Lots of speculation about Dart; few facts. All will be revealed at GOTO Aarhus.
More from Eich
on Hacker News (part 1/3):
On Dart: Google as a single entity does not know what could be done in Ecma TC39, since the Dart/V8 principals never participated, and V8 needed a fresh-thinking second team finally to get going on Harmony prototyping.
More from Eich
Innovating in the open and proposing early and often to standards bodies are fine. Delayed-open-washing and increasing piles of proprietary (open-source doesn't matter) single-vendor code, which implements features that are not ever proposed for standardization, are not.
on Hacker News (part 2/3):
For the record, I'm not worried about JS being replaced by a better language. I am working to do that within Ecma TC39, by evolving JS aggressively.
More from Eich
The leaked Google doc's assertion that this is impossible and that a "clean break" is required to make significant improvements is nonsense, a thin rationale for going it alone rather than cooperating fully.
Dart is GBScript to NaCl/Pepper's ActiveG.
on Hacker News (part 3/3):
Look, Netscape had a monopoly and put JS "on first" and just about everywhere. I'm done apologizing for that, I've made up for it in spades on standards work, and it's a fact I cannot recall and rewrite.
The precise point now, here on planet earth and not wherever you are, is that Google is not that new monopoly. Not yet, not likely for years even in their wildest dreams.
If Google were the monopoly Netscape was, sure: Dart would be the new JS. The two would co-exist for a long while but "replacement" would be conceivable so long as market power held up.
Since Google does not have monopoly power, and with the non-standardizing tactics of that leaked memo, Dart is unlikely to be adopted by other browsers. It's fragmenting. It's an invitation to others to inject their own would-be replacements and build a Tower of Babel.
Douglas Crockford in an interview
DZone: Finally, what did you think about the news of Google's new "Dart" language to replace JS?
Crockford: Google has not shared any information with me. Of the little bits they have leaked, some of it looks good. Some of it looks very, very bad. It is too early to draw any conclusions.

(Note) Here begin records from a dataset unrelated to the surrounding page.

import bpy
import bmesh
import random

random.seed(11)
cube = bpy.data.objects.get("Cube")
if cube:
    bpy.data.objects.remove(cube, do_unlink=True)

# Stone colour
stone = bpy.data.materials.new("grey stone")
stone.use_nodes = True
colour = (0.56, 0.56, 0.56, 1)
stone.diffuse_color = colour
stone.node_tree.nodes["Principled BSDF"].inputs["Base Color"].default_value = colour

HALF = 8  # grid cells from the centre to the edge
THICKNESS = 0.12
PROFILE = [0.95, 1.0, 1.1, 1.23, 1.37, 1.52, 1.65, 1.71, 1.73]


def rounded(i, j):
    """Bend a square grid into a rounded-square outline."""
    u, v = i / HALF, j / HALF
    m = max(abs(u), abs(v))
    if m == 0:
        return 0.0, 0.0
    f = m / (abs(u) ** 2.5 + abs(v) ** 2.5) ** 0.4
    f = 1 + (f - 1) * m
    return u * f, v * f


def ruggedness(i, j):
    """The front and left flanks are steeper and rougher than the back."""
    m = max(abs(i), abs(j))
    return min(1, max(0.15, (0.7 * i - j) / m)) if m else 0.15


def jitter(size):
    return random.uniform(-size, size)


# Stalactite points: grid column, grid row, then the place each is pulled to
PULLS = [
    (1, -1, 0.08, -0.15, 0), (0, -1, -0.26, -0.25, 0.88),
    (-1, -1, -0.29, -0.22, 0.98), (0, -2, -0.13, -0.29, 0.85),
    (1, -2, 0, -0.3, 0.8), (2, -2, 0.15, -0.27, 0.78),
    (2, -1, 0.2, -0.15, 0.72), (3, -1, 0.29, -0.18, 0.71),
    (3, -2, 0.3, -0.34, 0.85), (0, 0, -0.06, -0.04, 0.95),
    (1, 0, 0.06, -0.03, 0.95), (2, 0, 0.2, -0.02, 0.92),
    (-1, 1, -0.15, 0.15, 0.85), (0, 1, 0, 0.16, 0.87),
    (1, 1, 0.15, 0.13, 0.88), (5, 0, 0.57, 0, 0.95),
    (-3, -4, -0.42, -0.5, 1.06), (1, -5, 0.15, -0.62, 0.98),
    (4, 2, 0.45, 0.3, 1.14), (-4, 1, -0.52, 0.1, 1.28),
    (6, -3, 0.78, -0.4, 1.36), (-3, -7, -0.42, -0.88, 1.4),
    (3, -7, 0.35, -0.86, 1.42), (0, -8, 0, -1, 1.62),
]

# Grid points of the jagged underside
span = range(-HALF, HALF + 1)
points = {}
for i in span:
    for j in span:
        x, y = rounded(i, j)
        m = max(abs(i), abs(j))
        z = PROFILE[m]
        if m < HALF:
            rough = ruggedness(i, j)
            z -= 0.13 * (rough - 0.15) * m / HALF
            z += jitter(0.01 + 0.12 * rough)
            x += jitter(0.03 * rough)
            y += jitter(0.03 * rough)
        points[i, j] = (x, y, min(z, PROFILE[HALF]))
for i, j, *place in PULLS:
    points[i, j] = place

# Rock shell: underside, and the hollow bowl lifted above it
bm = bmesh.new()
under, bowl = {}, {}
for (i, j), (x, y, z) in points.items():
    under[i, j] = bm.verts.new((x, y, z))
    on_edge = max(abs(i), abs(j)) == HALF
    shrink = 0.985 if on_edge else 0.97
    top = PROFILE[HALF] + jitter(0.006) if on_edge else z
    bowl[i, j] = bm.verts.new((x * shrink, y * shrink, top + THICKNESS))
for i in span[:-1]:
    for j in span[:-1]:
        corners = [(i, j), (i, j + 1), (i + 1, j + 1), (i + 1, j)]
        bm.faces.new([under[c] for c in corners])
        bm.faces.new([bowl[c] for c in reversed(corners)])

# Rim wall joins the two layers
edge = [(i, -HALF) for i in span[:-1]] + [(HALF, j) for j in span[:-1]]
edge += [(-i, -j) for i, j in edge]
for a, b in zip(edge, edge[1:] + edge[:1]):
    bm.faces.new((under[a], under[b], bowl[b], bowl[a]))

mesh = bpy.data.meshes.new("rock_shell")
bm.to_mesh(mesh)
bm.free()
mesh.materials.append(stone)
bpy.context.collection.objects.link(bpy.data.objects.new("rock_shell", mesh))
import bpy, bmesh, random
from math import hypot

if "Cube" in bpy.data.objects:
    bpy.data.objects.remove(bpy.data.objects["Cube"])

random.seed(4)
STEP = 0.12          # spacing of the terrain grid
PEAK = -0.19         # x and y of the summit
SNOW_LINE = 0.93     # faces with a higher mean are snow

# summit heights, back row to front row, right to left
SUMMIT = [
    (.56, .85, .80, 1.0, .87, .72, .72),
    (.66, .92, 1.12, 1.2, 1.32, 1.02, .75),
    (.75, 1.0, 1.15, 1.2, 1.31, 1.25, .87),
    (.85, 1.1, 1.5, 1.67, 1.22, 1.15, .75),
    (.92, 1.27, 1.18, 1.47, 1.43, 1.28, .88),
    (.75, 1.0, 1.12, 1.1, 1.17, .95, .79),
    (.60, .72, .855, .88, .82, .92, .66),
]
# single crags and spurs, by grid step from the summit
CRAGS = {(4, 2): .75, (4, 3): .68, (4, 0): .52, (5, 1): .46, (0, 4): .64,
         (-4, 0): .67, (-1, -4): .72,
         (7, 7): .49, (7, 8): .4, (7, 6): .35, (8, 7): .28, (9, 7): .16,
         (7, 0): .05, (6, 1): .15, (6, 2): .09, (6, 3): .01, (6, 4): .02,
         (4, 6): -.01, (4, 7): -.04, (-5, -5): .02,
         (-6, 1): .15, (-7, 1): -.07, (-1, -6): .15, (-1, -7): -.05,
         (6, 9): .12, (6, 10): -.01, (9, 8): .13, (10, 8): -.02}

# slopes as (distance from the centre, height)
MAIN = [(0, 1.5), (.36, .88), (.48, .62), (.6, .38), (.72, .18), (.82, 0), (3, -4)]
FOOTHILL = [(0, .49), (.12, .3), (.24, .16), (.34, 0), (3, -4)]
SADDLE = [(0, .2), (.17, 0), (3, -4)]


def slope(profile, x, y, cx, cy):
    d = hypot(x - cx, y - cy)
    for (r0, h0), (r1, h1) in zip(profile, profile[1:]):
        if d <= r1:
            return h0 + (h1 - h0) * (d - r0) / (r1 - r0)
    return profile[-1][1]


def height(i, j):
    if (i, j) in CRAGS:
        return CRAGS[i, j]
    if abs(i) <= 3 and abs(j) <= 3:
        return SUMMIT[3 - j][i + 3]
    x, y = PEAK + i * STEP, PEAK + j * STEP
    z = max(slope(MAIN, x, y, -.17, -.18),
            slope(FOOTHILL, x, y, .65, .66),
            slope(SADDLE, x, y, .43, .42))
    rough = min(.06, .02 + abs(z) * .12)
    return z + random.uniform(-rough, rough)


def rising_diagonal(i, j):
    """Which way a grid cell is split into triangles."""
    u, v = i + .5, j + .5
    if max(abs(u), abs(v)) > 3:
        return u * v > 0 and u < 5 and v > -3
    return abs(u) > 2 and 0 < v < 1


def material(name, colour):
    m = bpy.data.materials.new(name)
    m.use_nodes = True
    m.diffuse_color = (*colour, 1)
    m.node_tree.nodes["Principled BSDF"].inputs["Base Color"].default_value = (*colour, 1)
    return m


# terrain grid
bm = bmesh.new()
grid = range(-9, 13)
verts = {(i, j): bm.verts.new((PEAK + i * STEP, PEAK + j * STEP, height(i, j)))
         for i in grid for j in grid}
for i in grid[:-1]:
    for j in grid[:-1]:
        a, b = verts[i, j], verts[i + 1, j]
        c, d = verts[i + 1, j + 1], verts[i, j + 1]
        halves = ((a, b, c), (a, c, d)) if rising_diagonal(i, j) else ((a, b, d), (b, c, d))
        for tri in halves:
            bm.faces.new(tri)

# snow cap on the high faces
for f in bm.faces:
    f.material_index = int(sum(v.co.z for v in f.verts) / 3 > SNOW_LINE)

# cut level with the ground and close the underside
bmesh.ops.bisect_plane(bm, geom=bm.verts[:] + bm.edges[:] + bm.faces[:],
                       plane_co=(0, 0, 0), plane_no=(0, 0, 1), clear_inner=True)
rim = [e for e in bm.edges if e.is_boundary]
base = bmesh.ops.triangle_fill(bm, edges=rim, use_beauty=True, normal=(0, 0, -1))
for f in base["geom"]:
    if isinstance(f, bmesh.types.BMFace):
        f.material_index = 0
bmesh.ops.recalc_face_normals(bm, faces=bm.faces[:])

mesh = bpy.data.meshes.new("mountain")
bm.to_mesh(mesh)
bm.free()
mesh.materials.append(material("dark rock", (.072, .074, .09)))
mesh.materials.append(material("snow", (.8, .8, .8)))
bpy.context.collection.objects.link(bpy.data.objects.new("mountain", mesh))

My main question for Google is: What can Dart do that ECMAScript.next and Traceur can’t? We’ll have to wait until Oct. 10 to get an answer. It will be an interesting event.
- A brief history of ECMAScript versions (including Harmony and ES.next)
- CoffeeScript – overrated?